On Tuesday, March 20, students and pharmacists from across the state traveled to the steps of the Capitol in Sacramento, CA to advocate for the pharmacy profession at Legislative Day. They met with legislators to talk about protecting the future and integrity of our profession. This year, for the first time, California Society of Health-System Pharmacists (CSHP) and California Pharmacists Association (CPhA) joined together for a combined Legislative Day. Participants spoke with legislators on three separate bills that will further our profession and increase accessibility of patient care.
Thirty-five students from Pacific joined this event, meeting with other pharmacy students, faculty, and pharmacists. In addition to meeting with legislators, Pacific pharmacy students held free health screenings on the steps of the Capitol as a way to further advocate for our profession and provide free services to the public. Health screenings included blood pressure, glucose and cholesterol testing. This health fair was spear-headed by Barrett Smith ’13, Academy of Student Pharmacists (ASP) Vice President of Professional Affairs.
Legislative Day was a great opportunity for pharmacy students to learn about the legislative process and join the effort to ensuring the future of pharmacy. “The CSHP/CPhA Legislative Day was a great experience that gave us the opportunity to expand our understanding of how a bill becomes a law. In addition, meeting with state legislators allowed us as pharmacy students to take part in advocating for the future of our profession.
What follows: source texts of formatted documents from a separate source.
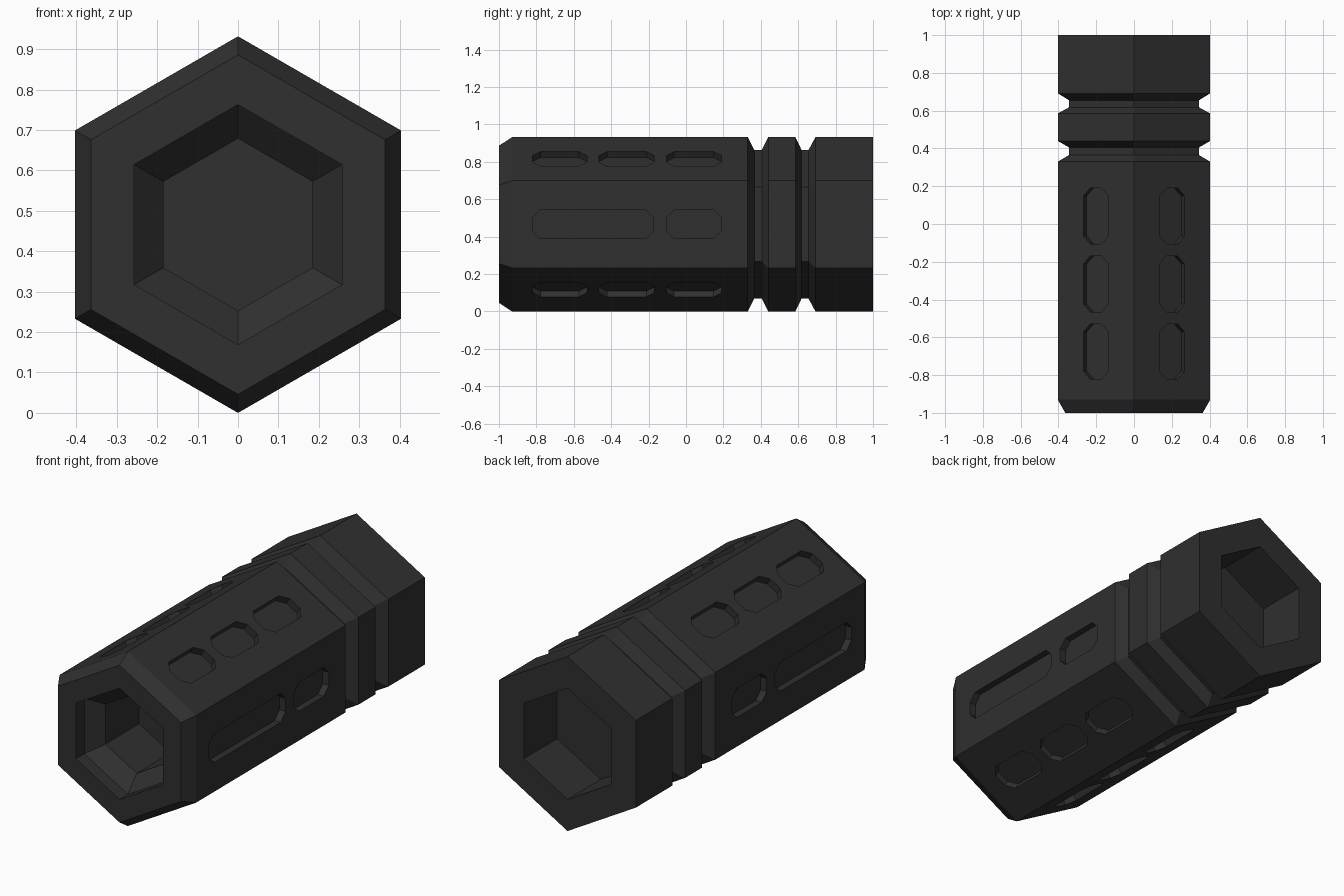
import bpy, bmesh, math
from mathutils import Vector

if "Cube" in bpy.data.objects:
    bpy.data.objects.remove(bpy.data.objects["Cube"])

CZ = 0.466           # axis height
R = 0.466            # outer hexagon radius
APOTHEM = R * math.cos(math.pi / 6)

metal = bpy.data.materials.new("charcoal black")
metal.diffuse_color = (0.029, 0.029, 0.029, 1)
metal.use_nodes = True
metal.node_tree.nodes["Principled BSDF"].inputs["Base Color"].default_value = metal.diffuse_color


def make_object(name, bm):
    bmesh.ops.recalc_face_normals(bm, faces=bm.faces)
    mesh = bpy.data.meshes.new(name)
    bm.to_mesh(mesh)
    bm.free()
    mesh.materials.append(metal)
    obj = bpy.data.objects.new(name, mesh)
    bpy.context.collection.objects.link(obj)
    return obj


# Hexagonal body: (y, radius) rings from the front bore, over the outside, to the rear bore
profile = [
    (-0.57, 0.213), (-0.855, 0.213), (-0.93, 0.297), (-1.0, 0.297),
    (-1.0, 0.42), (-0.93, R),
    (0.33, R), (0.365, 0.397), (0.405, 0.397), (0.44, R),
    (0.585, R), (0.618, 0.397), (0.655, 0.397), (0.692, R),
    (1.0, R), (1.0, 0.297), (0.72, 0.297),
]
bm = bmesh.new()
rings = []
for y, r in profile:
    angles = [math.radians(90 + 60 * k) for k in range(6)]
    rings.append([bm.verts.new((r * math.cos(a), y, CZ + r * math.sin(a))) for a in angles])
for a, b in zip(rings, rings[1:]):
    for k in range(6):
        bm.faces.new((a[k], a[(k + 1) % 6], b[(k + 1) % 6], b[k]))
bm.faces.new(rings[0])
bm.faces.new(rings[-1])
body = make_object("hex_muzzle_body", bm)

# Shallow slots with clipped corners, cut into all six sides
def add_slot(bm, angle, y0, y1, half=0.077, clip=0.042, depth=0.036):
    a = math.radians(angle)
    normal = Vector((math.cos(a), 0, math.sin(a)))
    side = Vector((-math.sin(a), 0, math.cos(a)))
    h = half - clip
    outline = [(-h, y0), (h, y0), (half, y0 + clip), (half, y1 - clip),
               (h, y1), (-h, y1), (-half, y1 - clip), (-half, y0 + clip)]
    low, high = [
        [bm.verts.new(Vector((0, y, CZ)) + side * t + normal * d) for t, y in outline]
        for d in (APOTHEM - depth, APOTHEM + 0.05)]
    bm.faces.new(low)
    bm.faces.new(high)
    for k in range(8):
        j = (k + 1) % 8
        bm.faces.new((low[k], low[j], high[j], high[k]))


bm = bmesh.new()
for angle in range(0, 360, 60):
    if angle % 180 == 0:
        spans = [(-0.82, -0.175), (-0.105, 0.19)]
    else:
        spans = [(-0.82, -0.53), (-0.465, -0.17), (-0.105, 0.19)]
    for y0, y1 in spans:
        add_slot(bm, angle, y0, y1)
cutter = make_object("slot_cutter", bm)
cutter.hide_render = True

mod = body.modifiers.new("slots", 'BOOLEAN')
mod.operation = 'DIFFERENCE'
mod.solver = 'EXACT'
mod.object = cutter
bpy.context.view_layer.objects.active = body
body.select_set(True)
bpy.ops.object.modifier_apply(modifier=mod.name)
bpy.data.objects.remove(cutter)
Because upcoming legislation can have a huge effect on healthcare and pharmacy in particular, it is extremely important that we are actively involved in this process,” said Daniel Da Costa ’14.
The participants discussed several key bills running through the state government with Assembly members and State Senators representing all districts of California. The first bill (AB 377) proposes a centralized off-site pharmacy building that would provide hospitals with bar-coded, filled prescriptions, as a way to reduce medication errors. The next key bill (AB 1447) discussed, if passed, would allow pharmacists to perform some clinical tests on patients without a lab director present. In addition, this bill would allow pharmacies to offer nonprescription tests patients can purchase and administer themselves. By allowing pharmacists to administer more services, it would help increase compliance and cut down on the cost of health care. The last bill, which has not been assigned a bill number, will work to revise the current Pharmacy Benefit Management (PBM) auditing process, to ensure claims are not retroactively denied due to trivial mistakes or typos. The bills presented not only help improve patient care and drive down prescription costs, but labor to expand the scope of the pharmacy profession.
This event showed the importance of advocating for the profession and becoming actively involved. By coming together, CSHP and CPhA were able to show the partnership between all pharmacists, no matter which field they may choose. Legislative Day was a successful event that will have a great impact on our future.
By Rika Burk ‘14